*What the task asks:* Copy out every line holding the string "troughs" from the records below.

_ _ _ _ _ _ _

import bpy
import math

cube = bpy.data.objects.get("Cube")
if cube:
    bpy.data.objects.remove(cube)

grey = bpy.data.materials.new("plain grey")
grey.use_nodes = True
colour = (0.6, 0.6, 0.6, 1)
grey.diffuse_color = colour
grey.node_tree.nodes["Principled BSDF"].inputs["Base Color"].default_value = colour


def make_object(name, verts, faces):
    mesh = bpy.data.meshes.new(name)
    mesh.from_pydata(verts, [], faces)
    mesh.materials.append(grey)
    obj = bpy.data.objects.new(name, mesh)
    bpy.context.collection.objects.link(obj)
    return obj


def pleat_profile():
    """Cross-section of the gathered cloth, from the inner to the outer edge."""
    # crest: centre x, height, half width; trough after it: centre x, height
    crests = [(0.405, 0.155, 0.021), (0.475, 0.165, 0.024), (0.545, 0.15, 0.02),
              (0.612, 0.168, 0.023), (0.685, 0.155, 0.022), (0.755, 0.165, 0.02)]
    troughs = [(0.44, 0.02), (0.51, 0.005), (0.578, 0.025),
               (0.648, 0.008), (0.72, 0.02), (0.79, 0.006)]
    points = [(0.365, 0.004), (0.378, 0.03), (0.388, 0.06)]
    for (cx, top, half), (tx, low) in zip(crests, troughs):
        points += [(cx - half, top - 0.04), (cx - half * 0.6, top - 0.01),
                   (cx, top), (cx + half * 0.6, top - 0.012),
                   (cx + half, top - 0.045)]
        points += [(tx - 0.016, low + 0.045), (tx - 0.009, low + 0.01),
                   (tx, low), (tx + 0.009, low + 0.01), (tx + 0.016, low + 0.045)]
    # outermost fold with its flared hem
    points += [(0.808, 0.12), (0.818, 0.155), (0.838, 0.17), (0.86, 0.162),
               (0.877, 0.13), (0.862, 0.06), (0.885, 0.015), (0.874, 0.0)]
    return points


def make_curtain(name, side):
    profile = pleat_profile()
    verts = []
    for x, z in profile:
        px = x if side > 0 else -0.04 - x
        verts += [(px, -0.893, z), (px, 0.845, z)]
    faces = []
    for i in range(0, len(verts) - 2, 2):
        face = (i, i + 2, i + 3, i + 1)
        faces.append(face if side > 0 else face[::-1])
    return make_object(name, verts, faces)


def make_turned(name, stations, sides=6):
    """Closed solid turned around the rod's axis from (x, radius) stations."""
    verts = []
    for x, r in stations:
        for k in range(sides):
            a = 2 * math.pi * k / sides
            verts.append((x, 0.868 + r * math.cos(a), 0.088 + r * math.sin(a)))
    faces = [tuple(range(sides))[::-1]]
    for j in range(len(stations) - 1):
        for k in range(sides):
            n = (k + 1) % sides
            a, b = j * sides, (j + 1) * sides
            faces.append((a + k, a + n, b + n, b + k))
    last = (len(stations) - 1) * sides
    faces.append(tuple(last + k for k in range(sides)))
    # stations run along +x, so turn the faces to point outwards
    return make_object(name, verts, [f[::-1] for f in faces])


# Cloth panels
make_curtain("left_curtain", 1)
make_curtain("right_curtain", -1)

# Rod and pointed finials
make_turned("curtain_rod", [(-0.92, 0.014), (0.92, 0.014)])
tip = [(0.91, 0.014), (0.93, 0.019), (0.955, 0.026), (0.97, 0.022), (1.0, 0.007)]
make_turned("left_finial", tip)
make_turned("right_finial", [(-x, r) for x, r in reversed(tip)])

_ _ _ _ _ _ _

*Completed exercise:*
    troughs = [(0.44, 0.02), (0.51, 0.005), (0.578, 0.025),
    for (cx, top, half), (tx, low) in zip(crests, troughs):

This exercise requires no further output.